Joey Kotfica

In the not-too-distant future, vehicles will communicate autonomously with other vehicles (autos, trucks, buses and trains), with pedestrians and bicyclists using mobile devices, and with roadside infrastructure (traffic signals, dynamic message signs and closed-circuit cameras). 

Wirelessly networked vehicles have the potential to transform the way we travel — and to prevent collisions.

Connected vehicles technology includes:

  • Wireless connectivity between vehicles, roadside infrastructure and mobile devices (e.g., smart phones)
  • Safety warnings that alert drivers and automated driving systems of potentially dangerous conditions before the driver is aware of them

Connected vehicles communicate with each other, so every vehicle on the road would be aware of where other nearby vehicles are. Drivers and automated driving systems would receive in-vehicle alerts of dangerous situations, such as someone about to run a red light, an oncoming car or someone swerving into their lane to avoid an object on the road.

Connected Vehicle Technology

Using 5.9GHz communications or other forms of wireless connectivity (such as 5G, LTE or wifi), connected vehicle technologies include Vehicle-to-Vehicle (V2V), Vehicle-to-Infrastructure (V2I) or Vehicle-to-Everything (V2X) messages.
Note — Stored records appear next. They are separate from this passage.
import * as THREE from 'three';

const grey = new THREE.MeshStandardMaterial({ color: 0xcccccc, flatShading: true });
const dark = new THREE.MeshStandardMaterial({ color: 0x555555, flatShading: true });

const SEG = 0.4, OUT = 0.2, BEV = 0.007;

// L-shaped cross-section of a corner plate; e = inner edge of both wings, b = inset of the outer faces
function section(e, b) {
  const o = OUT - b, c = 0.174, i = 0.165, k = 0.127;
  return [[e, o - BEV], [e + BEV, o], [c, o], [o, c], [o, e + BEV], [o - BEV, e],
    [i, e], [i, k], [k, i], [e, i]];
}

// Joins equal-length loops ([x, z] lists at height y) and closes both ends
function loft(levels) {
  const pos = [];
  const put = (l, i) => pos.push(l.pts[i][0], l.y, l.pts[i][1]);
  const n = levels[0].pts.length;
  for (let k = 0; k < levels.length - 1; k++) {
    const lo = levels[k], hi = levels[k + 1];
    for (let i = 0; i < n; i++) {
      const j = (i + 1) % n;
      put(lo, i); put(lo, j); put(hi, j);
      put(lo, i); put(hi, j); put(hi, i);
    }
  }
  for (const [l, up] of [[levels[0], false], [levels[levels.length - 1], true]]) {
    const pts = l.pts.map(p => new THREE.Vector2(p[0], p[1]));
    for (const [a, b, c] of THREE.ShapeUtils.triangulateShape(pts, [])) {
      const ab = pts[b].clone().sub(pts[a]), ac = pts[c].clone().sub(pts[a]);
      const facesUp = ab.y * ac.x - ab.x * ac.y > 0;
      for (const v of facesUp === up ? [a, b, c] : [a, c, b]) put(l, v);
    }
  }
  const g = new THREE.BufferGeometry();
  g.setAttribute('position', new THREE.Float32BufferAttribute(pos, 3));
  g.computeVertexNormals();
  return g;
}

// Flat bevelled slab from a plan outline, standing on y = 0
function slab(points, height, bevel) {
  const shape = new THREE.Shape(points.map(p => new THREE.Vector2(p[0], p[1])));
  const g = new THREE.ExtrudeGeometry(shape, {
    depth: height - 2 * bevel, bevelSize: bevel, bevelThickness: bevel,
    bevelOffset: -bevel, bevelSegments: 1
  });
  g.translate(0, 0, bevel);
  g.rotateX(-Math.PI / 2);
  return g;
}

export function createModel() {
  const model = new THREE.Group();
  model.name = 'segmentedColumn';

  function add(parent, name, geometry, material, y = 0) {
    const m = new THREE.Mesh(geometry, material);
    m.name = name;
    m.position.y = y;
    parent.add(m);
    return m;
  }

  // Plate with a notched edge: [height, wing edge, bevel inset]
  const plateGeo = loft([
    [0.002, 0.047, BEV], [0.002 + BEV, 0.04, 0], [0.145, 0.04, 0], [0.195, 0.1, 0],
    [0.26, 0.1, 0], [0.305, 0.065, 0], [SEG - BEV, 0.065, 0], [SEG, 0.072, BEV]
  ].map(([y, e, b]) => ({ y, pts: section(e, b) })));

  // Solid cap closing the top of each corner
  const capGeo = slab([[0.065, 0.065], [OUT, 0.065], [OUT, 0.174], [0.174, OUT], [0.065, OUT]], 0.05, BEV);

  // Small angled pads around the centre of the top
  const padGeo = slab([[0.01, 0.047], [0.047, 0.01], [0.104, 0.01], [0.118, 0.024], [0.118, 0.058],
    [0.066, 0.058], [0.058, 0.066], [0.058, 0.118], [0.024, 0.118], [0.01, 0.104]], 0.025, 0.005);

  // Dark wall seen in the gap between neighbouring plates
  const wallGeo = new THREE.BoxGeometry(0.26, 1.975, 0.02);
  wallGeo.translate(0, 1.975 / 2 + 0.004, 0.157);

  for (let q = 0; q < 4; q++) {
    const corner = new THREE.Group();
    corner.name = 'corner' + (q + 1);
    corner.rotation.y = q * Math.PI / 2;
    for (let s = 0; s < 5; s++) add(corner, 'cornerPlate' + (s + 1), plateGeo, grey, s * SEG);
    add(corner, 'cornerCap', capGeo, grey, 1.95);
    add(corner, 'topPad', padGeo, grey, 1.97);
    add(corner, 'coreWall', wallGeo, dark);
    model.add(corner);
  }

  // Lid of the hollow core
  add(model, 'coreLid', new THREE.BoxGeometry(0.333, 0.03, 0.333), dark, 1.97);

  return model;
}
Federal, state and local agencies around the world are working with the private sector companies (e.g., original equipment manufacturers/automakers, equipment suppliers, technology and telecom), and academic and research institutions to develop and deploy connected vehicle technologies that can provide safety, mobility, operational and environmental benefits to the public.